In September, I stopped on the southeast corner of 4th Avenue NE and NE Iverson Street. There were cars at three of the four streets that intersect there. The lady and her male passenger in front of me at 4th Avenue NE had the right of way. She was shielding her eyes to look each way several times. Her passenger was also looking. I realized she was looking right at me but didn’t see me because of the sun, even with my hot pink jacket and pants. I walked up to the left side of her vehicle as she started to enter the intersection and lightly tapped on her car. She saw me then and was quite remorseful. I wanted to help her to see what can happen. I smiled at her and waved. I have done this at other intersections instead of waiting, hoping the driver will maybe look my way.

Over the years, I have thought, “Surely, I’m not the only one who deals with this. I have had this same issue in other communities I visit and walk or run in. Who can I contact at the city who may be able to facilitate helpful changes?” I also wanted to be able to offer suggestions, not just a complaint. I offer these:

Putting bold signs on both sides of the street well before the stop sign/light.

Painting a notice on the road leading up to the intersection.

Hanging a bold sign from the signal light. Perhaps the sign/notice could state something like, “STOP! LOOK for pedestrian traffic from BOTH SIDES of intersection BEFORE turning.”

Lately, similar pedestrian concerns have been in the local papers due to the two pedestrians struck by cars, with one dying at Front Street NE and NE Torval Canyon. Richard Walker, editor of the North Kitsap Herald, included some of my comments left for him about pedestrian safety in the Jan. 19 editorial titled, “Flags, signage more inadequate when they’re not there.”

My heart beats hard when I run fast across Highway 305 on Lincoln Road, knowing I have only a few seconds to cross before the NO CROSSING flashes.

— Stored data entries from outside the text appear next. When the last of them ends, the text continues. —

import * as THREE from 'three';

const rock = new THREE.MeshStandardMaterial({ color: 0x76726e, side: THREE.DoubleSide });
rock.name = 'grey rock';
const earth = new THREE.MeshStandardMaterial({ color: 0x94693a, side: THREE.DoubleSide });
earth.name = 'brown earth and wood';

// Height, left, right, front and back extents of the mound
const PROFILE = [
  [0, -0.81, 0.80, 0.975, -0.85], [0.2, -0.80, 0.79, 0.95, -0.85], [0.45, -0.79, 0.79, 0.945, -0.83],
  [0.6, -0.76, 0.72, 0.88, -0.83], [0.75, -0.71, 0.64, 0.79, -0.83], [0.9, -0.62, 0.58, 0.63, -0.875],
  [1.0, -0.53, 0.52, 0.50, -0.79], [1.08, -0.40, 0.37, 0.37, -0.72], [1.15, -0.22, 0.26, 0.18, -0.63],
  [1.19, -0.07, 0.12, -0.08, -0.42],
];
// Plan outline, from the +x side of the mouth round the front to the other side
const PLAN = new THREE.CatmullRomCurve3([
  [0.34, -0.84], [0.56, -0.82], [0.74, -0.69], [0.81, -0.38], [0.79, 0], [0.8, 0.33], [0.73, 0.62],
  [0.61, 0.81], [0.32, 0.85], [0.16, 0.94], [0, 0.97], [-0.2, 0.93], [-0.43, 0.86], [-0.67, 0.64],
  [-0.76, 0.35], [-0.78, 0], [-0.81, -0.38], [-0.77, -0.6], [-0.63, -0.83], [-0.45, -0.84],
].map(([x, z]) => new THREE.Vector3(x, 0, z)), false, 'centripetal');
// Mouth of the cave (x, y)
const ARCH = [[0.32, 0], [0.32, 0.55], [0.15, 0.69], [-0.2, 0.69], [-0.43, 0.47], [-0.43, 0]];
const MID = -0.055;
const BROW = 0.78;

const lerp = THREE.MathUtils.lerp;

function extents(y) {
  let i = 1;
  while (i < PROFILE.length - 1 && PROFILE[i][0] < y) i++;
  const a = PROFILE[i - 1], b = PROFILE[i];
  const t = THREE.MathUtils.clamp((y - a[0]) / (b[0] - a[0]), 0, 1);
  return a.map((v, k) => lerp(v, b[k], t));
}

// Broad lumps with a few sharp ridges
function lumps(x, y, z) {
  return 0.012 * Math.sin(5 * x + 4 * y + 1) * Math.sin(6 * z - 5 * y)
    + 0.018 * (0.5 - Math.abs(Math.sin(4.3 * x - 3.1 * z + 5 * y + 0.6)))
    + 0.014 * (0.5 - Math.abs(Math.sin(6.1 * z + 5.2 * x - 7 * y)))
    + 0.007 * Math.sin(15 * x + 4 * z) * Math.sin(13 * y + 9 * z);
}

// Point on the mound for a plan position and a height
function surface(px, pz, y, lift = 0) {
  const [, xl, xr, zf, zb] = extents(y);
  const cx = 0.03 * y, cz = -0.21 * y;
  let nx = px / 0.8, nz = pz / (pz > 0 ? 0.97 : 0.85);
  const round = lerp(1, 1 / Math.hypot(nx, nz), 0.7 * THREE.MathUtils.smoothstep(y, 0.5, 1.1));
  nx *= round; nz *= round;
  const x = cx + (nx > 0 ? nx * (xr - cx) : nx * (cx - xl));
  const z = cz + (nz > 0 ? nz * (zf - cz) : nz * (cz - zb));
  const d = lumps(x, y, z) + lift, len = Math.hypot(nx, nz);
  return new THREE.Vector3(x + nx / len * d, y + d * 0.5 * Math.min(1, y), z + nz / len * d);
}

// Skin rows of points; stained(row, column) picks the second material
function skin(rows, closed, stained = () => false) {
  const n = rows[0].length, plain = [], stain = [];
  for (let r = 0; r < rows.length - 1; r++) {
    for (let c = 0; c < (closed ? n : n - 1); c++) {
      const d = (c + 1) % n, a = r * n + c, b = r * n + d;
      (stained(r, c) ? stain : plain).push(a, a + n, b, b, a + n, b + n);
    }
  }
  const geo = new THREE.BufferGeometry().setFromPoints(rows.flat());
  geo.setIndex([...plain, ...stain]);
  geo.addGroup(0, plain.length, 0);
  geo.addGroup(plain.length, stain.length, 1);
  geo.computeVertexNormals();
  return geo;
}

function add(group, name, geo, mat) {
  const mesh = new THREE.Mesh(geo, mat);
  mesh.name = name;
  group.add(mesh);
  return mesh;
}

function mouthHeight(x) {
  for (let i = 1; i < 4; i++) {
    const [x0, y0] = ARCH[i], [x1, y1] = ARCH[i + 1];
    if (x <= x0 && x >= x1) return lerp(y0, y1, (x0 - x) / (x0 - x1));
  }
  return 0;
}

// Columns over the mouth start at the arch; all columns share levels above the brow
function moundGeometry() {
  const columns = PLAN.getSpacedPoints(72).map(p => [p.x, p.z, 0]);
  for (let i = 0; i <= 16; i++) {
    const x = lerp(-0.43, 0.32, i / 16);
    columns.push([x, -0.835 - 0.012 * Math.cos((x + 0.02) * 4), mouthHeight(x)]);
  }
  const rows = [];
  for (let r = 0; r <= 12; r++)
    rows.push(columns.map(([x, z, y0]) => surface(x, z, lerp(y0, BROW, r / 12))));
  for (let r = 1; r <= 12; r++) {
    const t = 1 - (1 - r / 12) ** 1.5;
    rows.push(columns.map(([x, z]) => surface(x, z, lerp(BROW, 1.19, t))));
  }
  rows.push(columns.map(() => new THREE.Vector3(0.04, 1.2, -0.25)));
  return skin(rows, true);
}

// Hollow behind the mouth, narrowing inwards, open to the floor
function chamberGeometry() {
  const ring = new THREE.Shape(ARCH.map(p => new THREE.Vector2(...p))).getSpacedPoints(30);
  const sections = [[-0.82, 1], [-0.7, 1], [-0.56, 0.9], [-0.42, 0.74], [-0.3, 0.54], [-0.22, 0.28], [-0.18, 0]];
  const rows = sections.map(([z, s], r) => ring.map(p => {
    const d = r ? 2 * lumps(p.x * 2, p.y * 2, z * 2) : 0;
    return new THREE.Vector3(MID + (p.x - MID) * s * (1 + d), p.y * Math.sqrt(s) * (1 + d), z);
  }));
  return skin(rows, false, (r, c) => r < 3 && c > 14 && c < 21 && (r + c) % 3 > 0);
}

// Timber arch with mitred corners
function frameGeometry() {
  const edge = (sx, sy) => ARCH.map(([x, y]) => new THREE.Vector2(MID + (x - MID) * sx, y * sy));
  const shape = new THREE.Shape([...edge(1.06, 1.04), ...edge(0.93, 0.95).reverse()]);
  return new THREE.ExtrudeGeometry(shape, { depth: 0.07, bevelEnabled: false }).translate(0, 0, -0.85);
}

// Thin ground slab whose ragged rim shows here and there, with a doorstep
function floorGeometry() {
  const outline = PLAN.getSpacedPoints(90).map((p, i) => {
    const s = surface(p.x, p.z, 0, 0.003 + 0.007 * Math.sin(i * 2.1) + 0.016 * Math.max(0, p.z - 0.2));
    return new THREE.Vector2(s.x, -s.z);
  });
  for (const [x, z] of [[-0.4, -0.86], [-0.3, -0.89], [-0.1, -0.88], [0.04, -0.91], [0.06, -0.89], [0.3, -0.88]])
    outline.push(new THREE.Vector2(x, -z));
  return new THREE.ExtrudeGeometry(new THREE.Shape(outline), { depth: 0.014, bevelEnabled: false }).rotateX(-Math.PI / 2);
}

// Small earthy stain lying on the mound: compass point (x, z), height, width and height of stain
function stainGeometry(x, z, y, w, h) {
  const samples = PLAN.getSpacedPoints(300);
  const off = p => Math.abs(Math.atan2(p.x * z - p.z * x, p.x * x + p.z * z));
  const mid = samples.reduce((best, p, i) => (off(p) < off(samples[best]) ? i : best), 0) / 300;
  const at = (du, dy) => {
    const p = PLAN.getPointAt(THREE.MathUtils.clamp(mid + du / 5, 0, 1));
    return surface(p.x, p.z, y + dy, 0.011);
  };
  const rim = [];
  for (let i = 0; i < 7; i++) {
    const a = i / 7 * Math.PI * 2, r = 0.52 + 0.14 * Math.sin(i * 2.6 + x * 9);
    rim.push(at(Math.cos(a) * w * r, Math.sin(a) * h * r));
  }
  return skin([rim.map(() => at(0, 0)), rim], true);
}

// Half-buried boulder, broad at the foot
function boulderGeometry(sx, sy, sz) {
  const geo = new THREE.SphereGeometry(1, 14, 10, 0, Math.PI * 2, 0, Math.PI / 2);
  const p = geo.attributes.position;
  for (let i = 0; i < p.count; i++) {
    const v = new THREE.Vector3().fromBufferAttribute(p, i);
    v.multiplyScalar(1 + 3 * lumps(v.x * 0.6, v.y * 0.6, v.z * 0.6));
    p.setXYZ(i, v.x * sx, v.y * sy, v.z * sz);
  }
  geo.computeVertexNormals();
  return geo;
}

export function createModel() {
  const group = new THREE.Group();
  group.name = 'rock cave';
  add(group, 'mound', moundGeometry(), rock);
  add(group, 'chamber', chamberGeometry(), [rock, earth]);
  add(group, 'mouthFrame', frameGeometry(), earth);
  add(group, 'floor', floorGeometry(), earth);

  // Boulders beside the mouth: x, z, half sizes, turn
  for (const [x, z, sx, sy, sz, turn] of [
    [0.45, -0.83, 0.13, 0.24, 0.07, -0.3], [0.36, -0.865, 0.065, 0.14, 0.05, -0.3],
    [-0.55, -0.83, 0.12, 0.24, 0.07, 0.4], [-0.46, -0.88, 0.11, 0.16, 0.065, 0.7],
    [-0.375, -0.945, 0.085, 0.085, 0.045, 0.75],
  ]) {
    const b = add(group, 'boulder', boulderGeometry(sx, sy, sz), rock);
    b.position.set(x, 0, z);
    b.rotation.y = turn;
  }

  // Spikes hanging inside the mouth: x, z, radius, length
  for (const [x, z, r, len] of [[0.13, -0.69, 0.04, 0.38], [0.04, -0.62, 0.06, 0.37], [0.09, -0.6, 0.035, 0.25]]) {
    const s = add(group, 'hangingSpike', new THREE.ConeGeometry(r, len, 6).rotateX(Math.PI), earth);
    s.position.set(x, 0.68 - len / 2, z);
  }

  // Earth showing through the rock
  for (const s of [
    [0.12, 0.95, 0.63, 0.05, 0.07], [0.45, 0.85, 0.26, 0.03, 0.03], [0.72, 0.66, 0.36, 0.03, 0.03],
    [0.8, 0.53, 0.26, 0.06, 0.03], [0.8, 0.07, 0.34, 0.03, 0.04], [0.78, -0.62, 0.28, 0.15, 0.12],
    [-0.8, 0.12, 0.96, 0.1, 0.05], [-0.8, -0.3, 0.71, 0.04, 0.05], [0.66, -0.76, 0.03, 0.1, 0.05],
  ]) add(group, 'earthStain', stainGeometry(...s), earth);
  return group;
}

I have encountered the same concerns shared by others, but I have not seen what I describe here in any of the articles or letters.

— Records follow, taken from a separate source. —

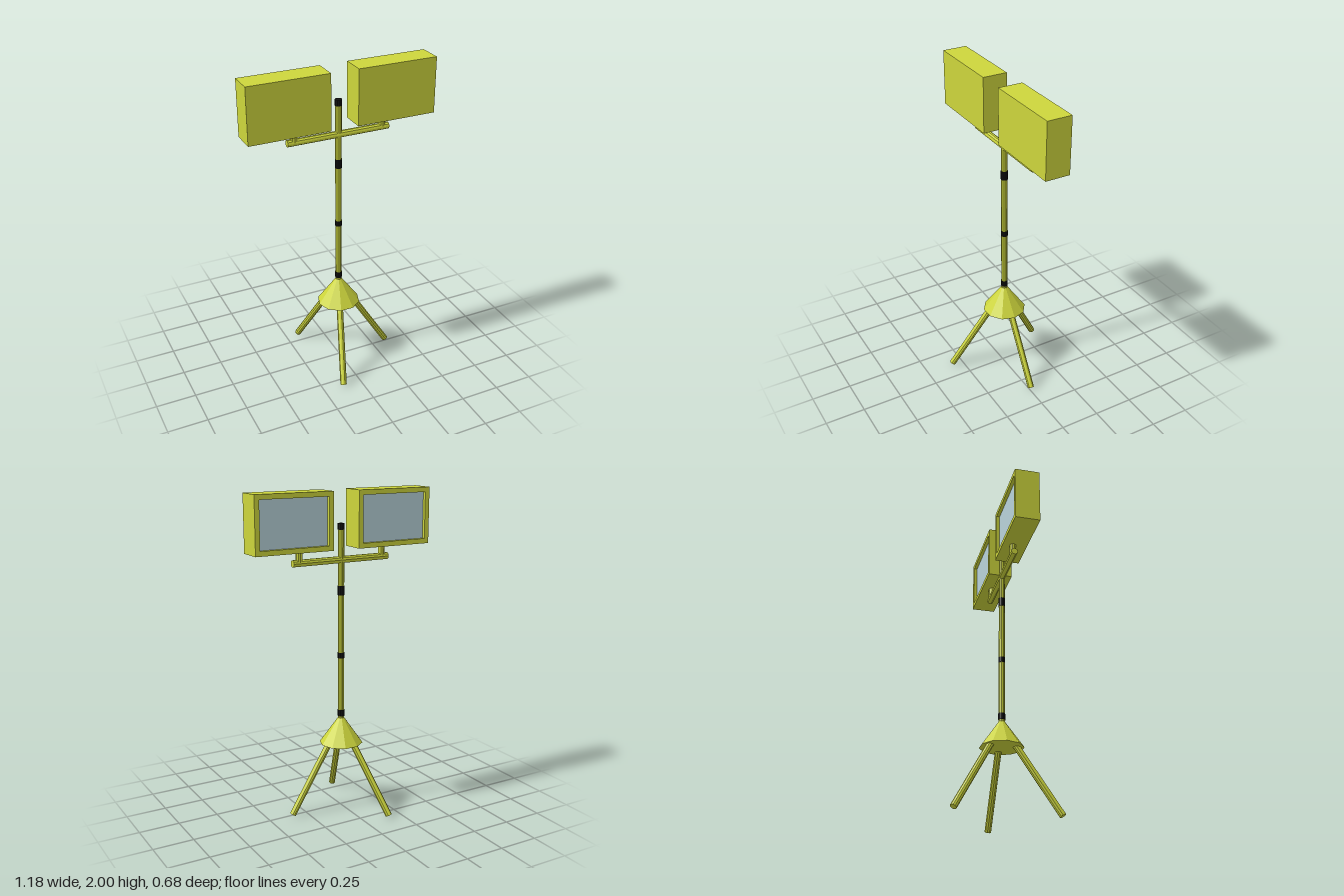
import * as THREE from 'three';

export function createModel() {
  const model = new THREE.Group();
  model.name = 'workLight';

  const paint = (name, color) => {
    const m = new THREE.MeshStandardMaterial({ color, flatShading: true });
    m.name = name;
    return m;
  };
  const yellow = paint('yellow', 0xcdd63c);
  const black = paint('black', 0x111111);
  const glass = paint('paleGlass', 0xb8d2d9);

  const poleZ = -0.012; // the stand sits slightly behind the lamp centres

  const add = (name, geometry, material, parent = model) => {
    const mesh = new THREE.Mesh(geometry, material);
    mesh.name = name;
    parent.add(mesh);
    return mesh;
  };

  // Round bar between two points
  const bar = (name, from, to, radius, material = yellow) => {
    const a = new THREE.Vector3(...from);
    const b = new THREE.Vector3(...to);
    const dir = b.clone().sub(a);
    const mesh = add(name, new THREE.CylinderGeometry(radius, radius, dir.length(), 10), material);
    mesh.position.copy(a).add(b).multiplyScalar(0.5);
    mesh.quaternion.setFromUnitVectors(new THREE.Vector3(0, 1, 0), dir.normalize());
    return mesh;
  };

  // Tripod legs, meeting inside the cone
  const feet = [[0.348, -0.012], [-0.163, -0.324], [-0.12, 0.316]];
  for (const [x, z] of feet) bar('leg', [x, 0.011, z], [0, 0.575, poleZ], 0.0205);

  // Ten-sided hub cone
  const cone = add('hubCone', new THREE.ConeGeometry(0.135, 0.19, 10), yellow);
  cone.position.set(0, 0.525, poleZ);
  cone.rotation.y = Math.PI / 10;

  // Mast with black collars
  bar('mast', [0, 0.58, poleZ], [0, 1.79, poleZ], 0.0195);
  for (const [y0, y1] of [[0.605, 0.645], [0.98, 1.015], [1.373, 1.43], [1.768, 1.805]]) {
    bar('collar', [0, y0, poleZ], [0, y1, poleZ], 0.022, black);
  }

  // Crossbar
  bar('crossbar', [-0.327, 1.588, poleZ], [0.327, 1.588, poleZ], 0.021);

  // Lamp housings, open towards the back
  const width = 0.504, height = 0.345, depth = 0.153, rim = 0.03, recess = 0.025;
  const rect = (Type, w, h) => new Type([
    new THREE.Vector2(-w / 2, -h / 2), new THREE.Vector2(w / 2, -h / 2),
    new THREE.Vector2(w / 2, h / 2), new THREE.Vector2(-w / 2, h / 2),
  ]);
  const frame = rect(THREE.Shape, width, height);
  frame.holes.push(rect(THREE.Path, width - 2 * rim, height - 2 * rim));

  for (const side of [-1, 1]) {
    bar('lampStem', [side * 0.284, 1.588, poleZ], [side * 0.284, 1.67, poleZ], 0.0205);

    const lamp = new THREE.Group();
    lamp.name = side > 0 ? 'leftLamp' : 'rightLamp';
    lamp.position.set(side * 0.338, 2 - height / 2, 0);
    model.add(lamp);

    const body = add('housing', new THREE.BoxGeometry(width, height, depth - recess), yellow, lamp);
    body.position.z = recess / 2;
    const rimMesh = add('rim', new THREE.ExtrudeGeometry(frame, { depth: recess, bevelEnabled: false }), yellow, lamp);
    rimMesh.position.z = -depth / 2;
    const pane = add('pane', new THREE.BoxGeometry(width - 2 * rim, height - 2 * rim, 0.004), glass, lamp);
    pane.position.z = -depth / 2 + recess - 0.002;
  }

  return model;
}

I hope you will include this in your discussions and solutions.

Lynn Myrvang